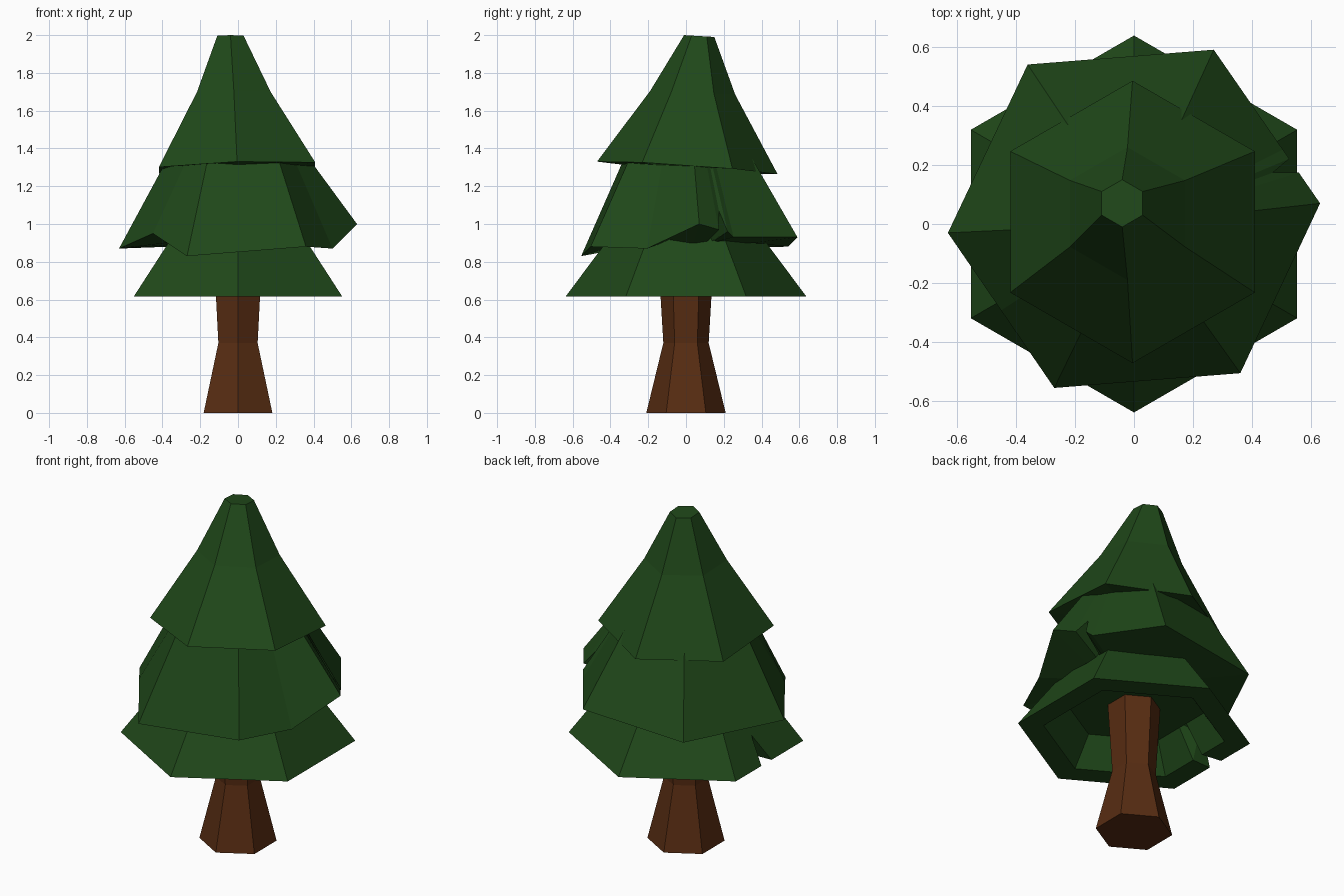
import bpy, bmesh
from math import cos, sin, radians
from mathutils import Vector

if "Cube" in bpy.data.objects:
    bpy.data.objects.remove(bpy.data.objects["Cube"])


def material(name, rgb):
    m = bpy.data.materials.new(name)
    m.diffuse_color = (*rgb, 1)
    m.use_nodes = True
    m.node_tree.nodes["Principled BSDF"].inputs["Base Color"].default_value = m.diffuse_color
    return m


GREEN = material("needles", (0.014, 0.065, 0.010))
BROWN = material("bark", (0.095, 0.025, 0.006))


def hexagon(r, z, cx=0, cy=0, dip=(0, 0)):
    pts = []
    for k in range(6):
        a = radians(30 + 60 * k)
        x, y = r * cos(a), r * sin(a)
        pts.append(Vector((cx + x, cy + y, z + dip[0] * x + dip[1] * y)))
    return pts


def loft(name, rings, mat):
    """Skin a stack of equal-length rings and cap both ends."""
    bm = bmesh.new()
    loops = [[bm.verts.new(p) for p in ring] for ring in rings]
    n = len(loops[0])
    for a, b in zip(loops, loops[1:]):
        for i in range(n):
            j = (i + 1) % n
            bm.faces.new((a[i], a[j], b[j], b[i]))
    bm.faces.new(loops[0][::-1])
    bm.faces.new(loops[-1])
    bmesh.ops.recalc_face_normals(bm, faces=bm.faces[:])
    me = bpy.data.meshes.new(name)
    bm.to_mesh(me)
    bm.free()
    me.materials.append(mat)
    ob = bpy.data.objects.new(name, me)
    bpy.context.collection.objects.link(ob)
    return ob


def rim_points(corners, extras):
    """Corners plus extra rim points: edge index -> [(t, z, pull inward)]."""
    base, rim = [], []
    for i, c in enumerate(corners):
        d = corners[(i + 1) % len(corners)]
        base.append(c)
        rim.append(c)
        for t, z, pull in extras.get(i, []):
            p = c.lerp(d, t)
            base.append(p)
            rim.append(Vector((p.x * pull, p.y * pull, z)))
    return base, rim


def scaled(base, s, z):
    return [Vector((p.x * s, p.y * s, z)) for p in base]


# Flared trunk
loft("trunk", [hexagon(0.21, 0), hexagon(0.12, 0.37), hexagon(0.145, 0.79)], BROWN)

# Lowest branches: hollow underneath, a small notch on the left side
base, rim = rim_points(hexagon(0.638, 0.615),
                       {2: [(0.38, 0.615, 1), (0.43, 0.76, 0.83), (0.53, 0.615, 1)]})
inner = [Vector((b.x * 0.78, b.y * 0.78, r.z)) for b, r in zip(base, rim)]
loft("lower_branches",
     [scaled(base, 0.6, 0.78), inner, rim, scaled(base, 0.55, 1.0)], GREEN)

# Middle branches: twisted, ragged rim with a notch on the right side
corners = [Vector(p) for p in (
    (0.63, 0.07, 1.0), (0.27, 0.59, 0.93), (-0.36, 0.54, 0.88),
    (-0.63, -0.03, 0.87), (-0.27, -0.555, 0.83), (0.36, -0.505, 0.88))]
base, rim = rim_points(corners, {
    0: [(0.2, 0.97, 1), (0.25, 1.07, 0.87), (0.29, 0.96, 1), (0.35, 0.93, 1)],
    3: [(0.5, 0.95, 1)],
    5: [(0.52, 0.87, 1)]})
loft("middle_branches",
     [scaled(base, 0.6, 0.9), rim, scaled(base, 0.58, 1.36)], GREEN)

# Leaning top with a blunt tip
loft("top_branches",
     [hexagon(0.3, 1.31, 0, 0.01),
      hexagon(0.478, 1.297, -0.005, 0.007, (0.03, -0.07)),
      hexagon(0.225, 1.695, -0.022, 0.035, (0, -0.04)),
      hexagon(0.08, 1.995, -0.04, 0.07, (0, -0.06))], GREEN)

# # # # #

= Your task =
Skipping any images, write out all the data exactly.

= Solution to this problem =
import bpy, bmesh
from math import cos, sin, radians
from mathutils import Vector

if "Cube" in bpy.data.objects:
    bpy.data.objects.remove(bpy.data.objects["Cube"])


def material(name, rgb):
    m = bpy.data.materials.new(name)
    m.diffuse_color = (*rgb, 1)
    m.use_nodes = True
    m.node_tree.nodes["Principled BSDF"].inputs["Base Color"].default_value = m.diffuse_color
    return m


GREEN = material("needles", (0.014, 0.065, 0.010))
BROWN = material("bark", (0.095, 0.025, 0.006))


def hexagon(r, z, cx=0, cy=0, dip=(0, 0)):
    pts = []
    for k in range(6):
        a = radians(30 + 60 * k)
        x, y = r * cos(a), r * sin(a)
        pts.append(Vector((cx + x, cy + y, z + dip[0] * x + dip[1] * y)))
    return pts


def loft(name, rings, mat):
    """Skin a stack of equal-length rings and cap both ends."""
    bm = bmesh.new()
    loops = [[bm.verts.new(p) for p in ring] for ring in rings]
    n = len(loops[0])
    for a, b in zip(loops, loops[1:]):
        for i in range(n):
            j = (i + 1) % n
            bm.faces.new((a[i], a[j], b[j], b[i]))
    bm.faces.new(loops[0][::-1])
    bm.faces.new(loops[-1])
    bmesh.ops.recalc_face_normals(bm, faces=bm.faces[:])
    me = bpy.data.meshes.new(name)
    bm.to_mesh(me)
    bm.free()
    me.materials.append(mat)
    ob = bpy.data.objects.new(name, me)
    bpy.context.collection.objects.link(ob)
    return ob


def rim_points(corners, extras):
    """Corners plus extra rim points: edge index -> [(t, z, pull inward)]."""
    base, rim = [], []
    for i, c in enumerate(corners):
        d = corners[(i + 1) % len(corners)]
        base.append(c)
        rim.append(c)
        for t, z, pull in extras.get(i, []):
            p = c.lerp(d, t)
            base.append(p)
            rim.append(Vector((p.x * pull, p.y * pull, z)))
    return base, rim


def scaled(base, s, z):
    return [Vector((p.x * s, p.y * s, z)) for p in base]


# Flared trunk
loft("trunk", [hexagon(0.21, 0), hexagon(0.12, 0.37), hexagon(0.145, 0.79)], BROWN)

# Lowest branches: hollow underneath, a small notch on the left side
base, rim = rim_points(hexagon(0.638, 0.615),
                       {2: [(0.38, 0.615, 1), (0.43, 0.76, 0.83), (0.53, 0.615, 1)]})
inner = [Vector((b.x * 0.78, b.y * 0.78, r.z)) for b, r in zip(base, rim)]
loft("lower_branches",
     [scaled(base, 0.6, 0.78), inner, rim, scaled(base, 0.55, 1.0)], GREEN)

# Middle branches: twisted, ragged rim with a notch on the right side
corners = [Vector(p) for p in (
    (0.63, 0.07, 1.0), (0.27, 0.59, 0.93), (-0.36, 0.54, 0.88),
    (-0.63, -0.03, 0.87), (-0.27, -0.555, 0.83), (0.36, -0.505, 0.88))]
base, rim = rim_points(corners, {
    0: [(0.2, 0.97, 1), (0.25, 1.07, 0.87), (0.29, 0.96, 1), (0.35, 0.93, 1)],
    3: [(0.5, 0.95, 1)],
    5: [(0.52, 0.87, 1)]})
loft("middle_branches",
     [scaled(base, 0.6, 0.9), rim, scaled(base, 0.58, 1.36)], GREEN)

# Leaning top with a blunt tip
loft("top_branches",
     [hexagon(0.3, 1.31, 0, 0.01),
      hexagon(0.478, 1.297, -0.005, 0.007, (0.03, -0.07)),
      hexagon(0.225, 1.695, -0.022, 0.035, (0, -0.04)),
      hexagon(0.08, 1.995, -0.04, 0.07, (0, -0.06))], GREEN)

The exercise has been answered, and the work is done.